The point of departure is a case study of a French collecting couple, with a focus on their very different ways of collecting stamps. I shall then go back to mid-19th century and follow the different modes of collecting postal history up to our time. These collecting modes depend on societal norms for gender patterns as well as on dominant scientific paradigms. The aim is twofold; I want to point out the impact of scientific thought on everyday life, even on leisure activities like collecting, and I want to trace some lines of development in the history of gender and material culture. Much literature on collecting has been published during the last decade, but next to nothing on its most widespread branch, that of stamps and postal history, a hobby with hundreds of millions of adherents in the 1990s and an annual economic turnover of around ten billion US dollars. Collecting habits reflect ideologies of order and discipline, of knowledge and methodology, and of gender. A longitudinal study of the history of postal history collecting may shed some light on these issues.1
How to Cite
Rogan, B., (2001) “Stamps and Postcards - Science or Play?”, Ethnologia Europaea 31(1), 37-54. doi: https://doi.org/10.16995/ee.913

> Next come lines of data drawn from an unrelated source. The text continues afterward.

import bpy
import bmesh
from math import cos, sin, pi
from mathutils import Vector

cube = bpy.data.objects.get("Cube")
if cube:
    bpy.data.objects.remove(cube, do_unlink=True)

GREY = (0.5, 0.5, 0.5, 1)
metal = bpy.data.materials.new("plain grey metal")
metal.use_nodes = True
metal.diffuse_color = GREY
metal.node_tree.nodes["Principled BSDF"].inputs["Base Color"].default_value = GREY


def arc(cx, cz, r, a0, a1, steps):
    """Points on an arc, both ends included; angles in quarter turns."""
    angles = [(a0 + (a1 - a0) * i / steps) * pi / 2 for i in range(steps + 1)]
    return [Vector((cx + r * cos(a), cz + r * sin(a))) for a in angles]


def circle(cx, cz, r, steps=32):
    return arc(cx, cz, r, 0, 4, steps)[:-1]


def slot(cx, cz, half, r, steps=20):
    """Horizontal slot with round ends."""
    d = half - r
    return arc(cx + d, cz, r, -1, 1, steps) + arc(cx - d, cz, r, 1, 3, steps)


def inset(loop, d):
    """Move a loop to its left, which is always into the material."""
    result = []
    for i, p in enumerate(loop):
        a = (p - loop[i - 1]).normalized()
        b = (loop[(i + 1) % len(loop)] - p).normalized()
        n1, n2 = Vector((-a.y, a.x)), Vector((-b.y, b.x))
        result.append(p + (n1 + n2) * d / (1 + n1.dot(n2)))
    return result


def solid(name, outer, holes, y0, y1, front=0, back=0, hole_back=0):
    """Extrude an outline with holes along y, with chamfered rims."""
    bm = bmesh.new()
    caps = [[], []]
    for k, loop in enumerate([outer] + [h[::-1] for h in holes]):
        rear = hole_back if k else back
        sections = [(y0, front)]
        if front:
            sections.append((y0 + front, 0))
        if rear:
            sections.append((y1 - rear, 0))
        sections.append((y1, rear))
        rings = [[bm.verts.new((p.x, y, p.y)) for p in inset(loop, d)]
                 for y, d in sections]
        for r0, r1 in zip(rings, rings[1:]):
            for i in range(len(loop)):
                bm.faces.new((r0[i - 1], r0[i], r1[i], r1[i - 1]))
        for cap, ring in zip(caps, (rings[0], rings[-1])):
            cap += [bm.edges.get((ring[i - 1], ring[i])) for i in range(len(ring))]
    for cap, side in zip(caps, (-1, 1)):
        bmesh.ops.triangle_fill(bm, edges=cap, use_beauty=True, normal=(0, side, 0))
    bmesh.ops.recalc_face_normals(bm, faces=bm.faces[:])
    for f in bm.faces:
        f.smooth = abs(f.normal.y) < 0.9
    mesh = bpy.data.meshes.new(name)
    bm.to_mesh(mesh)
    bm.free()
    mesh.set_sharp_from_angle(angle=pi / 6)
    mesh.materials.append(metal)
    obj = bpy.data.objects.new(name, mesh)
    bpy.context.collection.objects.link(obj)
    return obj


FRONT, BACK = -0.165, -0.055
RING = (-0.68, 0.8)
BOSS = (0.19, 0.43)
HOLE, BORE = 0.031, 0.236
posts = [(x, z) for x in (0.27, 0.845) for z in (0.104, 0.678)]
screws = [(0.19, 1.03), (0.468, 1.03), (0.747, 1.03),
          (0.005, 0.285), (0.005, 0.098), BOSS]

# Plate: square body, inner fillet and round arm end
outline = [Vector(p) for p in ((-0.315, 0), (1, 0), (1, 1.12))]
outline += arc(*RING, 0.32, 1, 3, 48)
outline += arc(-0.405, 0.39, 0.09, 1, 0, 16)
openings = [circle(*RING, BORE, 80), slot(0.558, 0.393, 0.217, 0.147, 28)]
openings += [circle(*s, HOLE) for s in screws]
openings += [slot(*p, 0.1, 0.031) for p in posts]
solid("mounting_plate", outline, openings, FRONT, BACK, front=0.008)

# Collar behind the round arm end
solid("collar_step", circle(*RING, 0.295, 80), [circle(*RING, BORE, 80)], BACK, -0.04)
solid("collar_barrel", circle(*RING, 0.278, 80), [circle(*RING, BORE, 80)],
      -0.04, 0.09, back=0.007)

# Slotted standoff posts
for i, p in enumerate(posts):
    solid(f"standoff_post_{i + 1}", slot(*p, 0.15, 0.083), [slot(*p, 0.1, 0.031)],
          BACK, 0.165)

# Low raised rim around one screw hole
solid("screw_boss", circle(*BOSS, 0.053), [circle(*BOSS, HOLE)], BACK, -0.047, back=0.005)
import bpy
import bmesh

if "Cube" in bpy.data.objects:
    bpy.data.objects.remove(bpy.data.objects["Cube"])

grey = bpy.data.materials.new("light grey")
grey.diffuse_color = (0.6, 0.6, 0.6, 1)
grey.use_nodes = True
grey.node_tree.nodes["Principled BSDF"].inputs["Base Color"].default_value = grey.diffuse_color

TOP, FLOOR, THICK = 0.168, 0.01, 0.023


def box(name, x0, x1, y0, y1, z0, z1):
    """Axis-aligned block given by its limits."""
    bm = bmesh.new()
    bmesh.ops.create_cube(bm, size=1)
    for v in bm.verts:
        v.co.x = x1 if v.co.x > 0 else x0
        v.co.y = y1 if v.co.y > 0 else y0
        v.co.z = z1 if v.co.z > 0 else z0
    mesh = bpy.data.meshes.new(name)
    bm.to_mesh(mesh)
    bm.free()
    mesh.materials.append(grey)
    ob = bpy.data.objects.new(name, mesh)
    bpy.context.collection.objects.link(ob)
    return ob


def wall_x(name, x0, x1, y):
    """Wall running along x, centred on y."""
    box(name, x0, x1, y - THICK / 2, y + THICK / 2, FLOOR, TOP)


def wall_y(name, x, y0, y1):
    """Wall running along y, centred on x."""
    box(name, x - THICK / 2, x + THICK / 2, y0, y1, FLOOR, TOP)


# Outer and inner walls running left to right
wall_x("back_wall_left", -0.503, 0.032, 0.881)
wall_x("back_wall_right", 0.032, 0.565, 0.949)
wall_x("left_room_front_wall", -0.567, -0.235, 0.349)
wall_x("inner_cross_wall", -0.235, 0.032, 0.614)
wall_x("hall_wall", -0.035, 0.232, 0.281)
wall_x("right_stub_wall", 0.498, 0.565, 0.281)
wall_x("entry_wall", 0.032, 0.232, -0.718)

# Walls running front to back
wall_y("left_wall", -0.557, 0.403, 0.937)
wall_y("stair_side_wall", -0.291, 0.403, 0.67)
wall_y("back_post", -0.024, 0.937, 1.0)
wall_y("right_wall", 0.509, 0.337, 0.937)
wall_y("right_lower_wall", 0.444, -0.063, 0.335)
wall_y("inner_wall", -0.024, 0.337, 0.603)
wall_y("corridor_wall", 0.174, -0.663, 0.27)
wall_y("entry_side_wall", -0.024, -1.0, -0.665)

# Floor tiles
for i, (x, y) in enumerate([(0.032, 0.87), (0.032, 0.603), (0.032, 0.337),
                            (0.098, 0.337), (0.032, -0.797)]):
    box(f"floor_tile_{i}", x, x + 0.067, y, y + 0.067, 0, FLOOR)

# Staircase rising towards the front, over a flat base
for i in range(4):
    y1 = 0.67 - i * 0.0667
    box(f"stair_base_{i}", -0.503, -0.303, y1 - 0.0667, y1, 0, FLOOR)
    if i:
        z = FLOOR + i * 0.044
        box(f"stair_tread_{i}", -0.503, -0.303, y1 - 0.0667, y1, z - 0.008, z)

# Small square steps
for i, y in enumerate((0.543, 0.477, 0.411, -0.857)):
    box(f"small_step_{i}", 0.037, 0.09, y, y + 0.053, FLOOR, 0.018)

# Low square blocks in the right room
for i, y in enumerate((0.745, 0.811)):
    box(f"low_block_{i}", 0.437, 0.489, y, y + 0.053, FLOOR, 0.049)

- This article was previously published by Museum Tusculanum Press.